The euro fell on global markets after Jeroen Dijsselbloem, the Dutch chairman of the eurozone, told the FT and Reuters that the heavy losses inflicted on depositors in Cyprus would be the template for future banking crises across Europe.

“If there is a risk in a bank, our first question should be ‘Okay, what are you in the bank going to do about that? What can you do to recapitalise yourself?’,” he said.

“If the bank can’t do it, then we’ll talk to the shareholders and the bondholders, we’ll ask them to contribute in recapitalising the bank, and if necessary the uninsured deposit holders.”

Ditching a three-year-old policy of protecting senior bondholders and large depositors, over €100,000, in banks, Mr Dijsselbloem argued that the lack of market contagion surrounding Cyprus showed that private investors could now be hit to pay for bad banking debts.

Don’t you just love how Dijsselbloem puts it? “We’ll ask them to contribute.” As if Manuel the Madrid taxi driver, who’s put his life’s savings into a bank he thought he could trust, will get any chance to say no. If he’s lucky, he’ll wake one morning to discover that his masters in Brussels have left him anything at all.

This is just immoral. Depositors in Cyprus are being robbed to cover for the bad borrowing decisions of governments and the equally stupid lending decisions of bankers, and now Dijsselbloom and his fellow mandarins are casting their gaze across Europe and seeing a smorgasbord filled with tasty accounts waiting to have a bite taken out of them.

Let’s review an old principle of (real) liberalism that’s more and more forgotten these days: your bank account is your property, as it represents the fruits of your labor. Security in your right to property is essential to your liberty; if you do not have the first, then you lack the second.

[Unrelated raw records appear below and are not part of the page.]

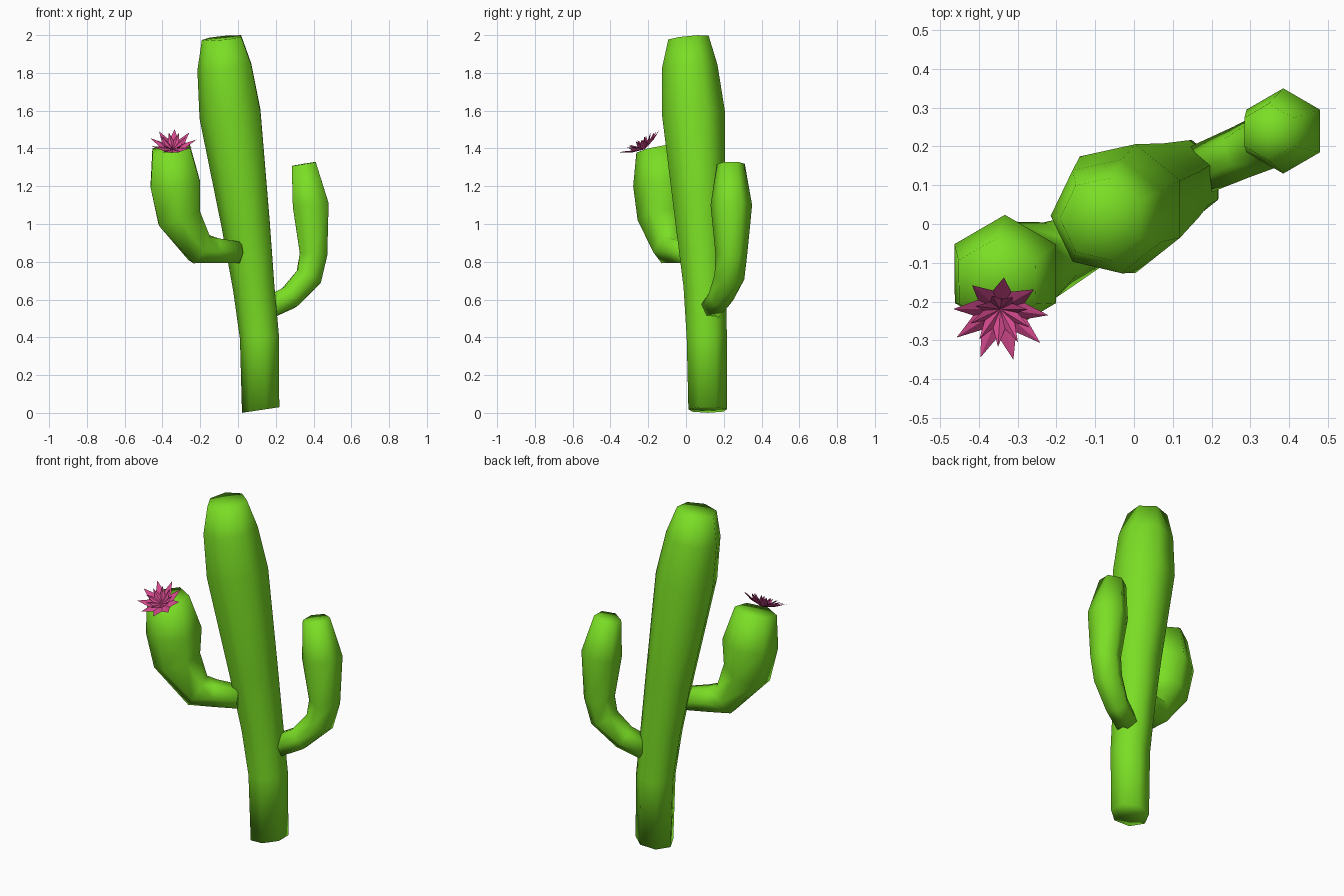
import bpy, bmesh, math
from mathutils import Vector

if "Cube" in bpy.data.objects:
    bpy.data.objects.remove(bpy.data.objects["Cube"])


def material(name, rgb):
    m = bpy.data.materials.new(name)
    m.diffuse_color = (*rgb, 1)
    m.use_nodes = True
    m.node_tree.nodes["Principled BSDF"].inputs["Base Color"].default_value = m.diffuse_color
    return m


green = material("cactus green", (0.195, 0.73, 0.018))
pink = material("flower pink", (0.68, 0.07, 0.28))


def finish(bm, name, mat, smooth):
    bmesh.ops.recalc_face_normals(bm, faces=bm.faces)
    me = bpy.data.meshes.new(name)
    for f in bm.faces:
        f.smooth = smooth
    bm.to_mesh(me)
    bm.free()
    me.materials.append(mat)
    ob = bpy.data.objects.new(name, me)
    bpy.context.collection.objects.link(ob)
    return ob


def tube(name, path, sides, ref, start=None, end=None):
    """Sweep a polygon along (x, y, z, radius) stations, with fan caps."""
    bm = bmesh.new()
    pts = [Vector(p[:3]) for p in path]
    rings = []
    for i, p in enumerate(pts):
        t = Vector()
        if i > 0:
            t += (p - pts[i - 1]).normalized()
        if i < len(pts) - 1:
            t += (pts[i + 1] - p).normalized()
        if i == 0 and start:
            t = Vector(start)
        if i == len(pts) - 1 and end:
            t = Vector(end)
        t.normalize()
        u = Vector(ref)
        u = (u - t * u.dot(t)).normalized()
        v = t.cross(u)
        ring = []
        for k in range(sides):
            a = 2 * math.pi * k / sides
            ring.append(bm.verts.new(p + (u * math.cos(a) + v * math.sin(a)) * path[i][3]))
        rings.append(ring)
    for lo, hi in zip(rings, rings[1:]):
        for k in range(sides):
            j = (k + 1) % sides
            bm.faces.new((lo[k], lo[j], hi[j], hi[k]))
    for ring, p in ((rings[0], pts[0]), (rings[-1], pts[-1])):
        c = bm.verts.new(p)
        for k in range(sides):
            bm.faces.new((ring[k], ring[(k + 1) % sides], c))
    return finish(bm, name, green, True)


# Leaning seven-sided trunk
tube("trunk", [
    (0.125, 0.115, 0.016, 0.105), (0.119, 0.11, 0.40, 0.109),
    (0.088, 0.10, 0.67, 0.116), (0.047, 0.077, 1.0, 0.135),
    (-0.034, 0.04, 1.58, 0.171), (-0.065, 0.02, 1.83, 0.151),
    (-0.082, 0.013, 1.985, 0.11)],
    7, (-1, 0, 0), start=(-0.15, 0, 1), end=(-0.1, -0.1, 1))

# Thin right arm
tube("right_arm", [
    (0.17, 0.14, 0.56, 0.066), (0.275, 0.185, 0.612, 0.07),
    (0.375, 0.23, 0.72, 0.08), (0.40, 0.24, 0.84, 0.084),
    (0.385, 0.24, 1.10, 0.11), (0.348, 0.237, 1.318, 0.074)],
    6, (0, 1, 0))

# Thick left arm
tube("left_arm", [
    (0.0, 0.01, 0.85, 0.065), (-0.12, -0.045, 0.86, 0.075),
    (-0.205, -0.085, 0.87, 0.095), (-0.312, -0.125, 1.035, 0.132),
    (-0.332, -0.128, 1.21, 0.152), (-0.353, -0.15, 1.40, 0.115)],
    6, (0, 1, 0), end=(-0.1, -0.2, 1))

# Flower: two nested star-shaped cups tilted forward
base = Vector((-0.345, -0.22, 1.395))
axis = Vector((0, -0.5, 0.866))
side = Vector((1, 0, 0))
up = axis.cross(side)


def star(name, n, tip, tip_h, valley, valley_h, turn):
    bm = bmesh.new()
    c = bm.verts.new(base)
    rim = []
    for k in range(2 * n):
        a = math.pi * k / n + turn
        r, h = (tip, tip_h) if k % 2 == 0 else (valley, valley_h)
        rim.append(bm.verts.new(base + (side * math.cos(a) + up * math.sin(a)) * r + axis * h))
    for k in range(2 * n):
        bm.faces.new((c, rim[k], rim[(k + 1) % (2 * n)]))
    return finish(bm, name, pink, False)


star("outer_petals", 9, 0.125, 0.052, 0.07, 0.02, 0.1)
star("inner_petals", 9, 0.078, 0.06, 0.045, 0.025, 0.1 + math.pi / 9)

If some bureaucrat can come and take your property via a diktat dressed in legal finery, then you are not a free human being.

Desperate to save their precious Euro at all costs, the Eurocrats and the national governments are all but guaranteeing a future bank run and financial panic as frightened people take their money and try to put it beyond the reach of grasping, blundering officials and quite possibly creating the very crash they’re trying to avoid.

With establishment politicians like these, is it any wonder people turn in frustration and anger to radical politics?

PS: And I wish the EU would stop giving Obama ideas…

via Bryan Preston

(Crossposted at Sister Toldjah)